Modeling and simulation of enzyme controlled metabolic networks using optimization based methods [article]

Henning Lindhorst, Universitäts- Und Landesbibliothek Sachsen-Anhalt, Martin-Luther Universität, Achim Kienle
This PhD thesis contributes to the modeling and the numerical simulation of metabolic reaction networks coupled with gene expression via the inclusion of gene products as catalysts for the reactions. These networks describe the foundation of all (bio-)chemical processes in any living cell. A widespread method for modeling and analyzing these networks is the Flux Balance Analysis, which uses a stoichiometric description of the network and experimentally determined reaction rates to predict
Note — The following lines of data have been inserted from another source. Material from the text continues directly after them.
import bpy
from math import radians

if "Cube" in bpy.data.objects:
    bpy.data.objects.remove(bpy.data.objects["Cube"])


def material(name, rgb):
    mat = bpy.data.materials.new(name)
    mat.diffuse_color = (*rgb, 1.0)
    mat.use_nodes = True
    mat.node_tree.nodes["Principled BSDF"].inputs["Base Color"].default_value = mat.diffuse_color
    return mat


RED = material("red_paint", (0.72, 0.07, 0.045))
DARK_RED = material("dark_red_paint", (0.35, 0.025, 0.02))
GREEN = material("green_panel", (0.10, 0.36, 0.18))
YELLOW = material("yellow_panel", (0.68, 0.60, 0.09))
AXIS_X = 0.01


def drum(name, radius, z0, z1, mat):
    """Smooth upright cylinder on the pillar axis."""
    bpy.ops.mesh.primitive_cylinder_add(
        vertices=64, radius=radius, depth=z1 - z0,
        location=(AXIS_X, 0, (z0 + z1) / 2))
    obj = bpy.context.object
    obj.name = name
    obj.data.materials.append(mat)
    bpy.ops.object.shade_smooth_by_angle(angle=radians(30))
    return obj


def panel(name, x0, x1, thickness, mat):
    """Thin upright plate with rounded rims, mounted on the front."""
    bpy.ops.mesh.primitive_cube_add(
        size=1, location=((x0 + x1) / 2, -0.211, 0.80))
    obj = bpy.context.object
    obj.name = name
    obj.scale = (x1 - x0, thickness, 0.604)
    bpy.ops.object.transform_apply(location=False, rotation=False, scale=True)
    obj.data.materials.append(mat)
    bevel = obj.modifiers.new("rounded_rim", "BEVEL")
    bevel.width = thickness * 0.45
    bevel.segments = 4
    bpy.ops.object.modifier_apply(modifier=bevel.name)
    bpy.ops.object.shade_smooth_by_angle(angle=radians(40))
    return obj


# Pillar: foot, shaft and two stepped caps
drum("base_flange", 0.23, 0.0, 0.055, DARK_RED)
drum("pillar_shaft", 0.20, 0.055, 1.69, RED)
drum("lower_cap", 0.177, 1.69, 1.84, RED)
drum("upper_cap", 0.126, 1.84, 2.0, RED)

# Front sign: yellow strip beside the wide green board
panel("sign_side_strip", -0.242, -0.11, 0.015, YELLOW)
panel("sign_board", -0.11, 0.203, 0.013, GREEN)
more » ... y usage, growth rates and by-products. This method helps in understanding the inner workings of metabolic networks but is restrained to static environments and relies on experimentally measured reaction rates. The basis for this work is an extension of this method called dynamic enzymecost Flux Balance Analysis (deFBA). It models the metabolism as a resource allocation problem with the goal to maximize biomass accumulation in a dynamic environment. As this method is quite young, we start this work by introducing new standards for the deFBA with regards to the creation, saving and evaluation of the models. A result of this standardization is a software package in Python allowing simple access and evaluation to the models. The deFBA is limited by its reliance on a deterministic description of the environmental dynamics. But single-celled organisms have learned to prepare for unforeseen and sudden shifts in the availability of nutrients. To be able to model this robustness we developed a new simulation environment using a combination of the deFBA with the multi-stage Model Predictive Control. This shifts the objective of the modeled cells from optimal adaptation to the known environment to the more general goal of survival while retaining as much growth rate as possible. We expect this method to support the identification of the mechanisms leading to the robustness against environmental changes.
doi:10.25673/32769 fatcat:abgt7b5hozg3jmo4nulf7bmr3u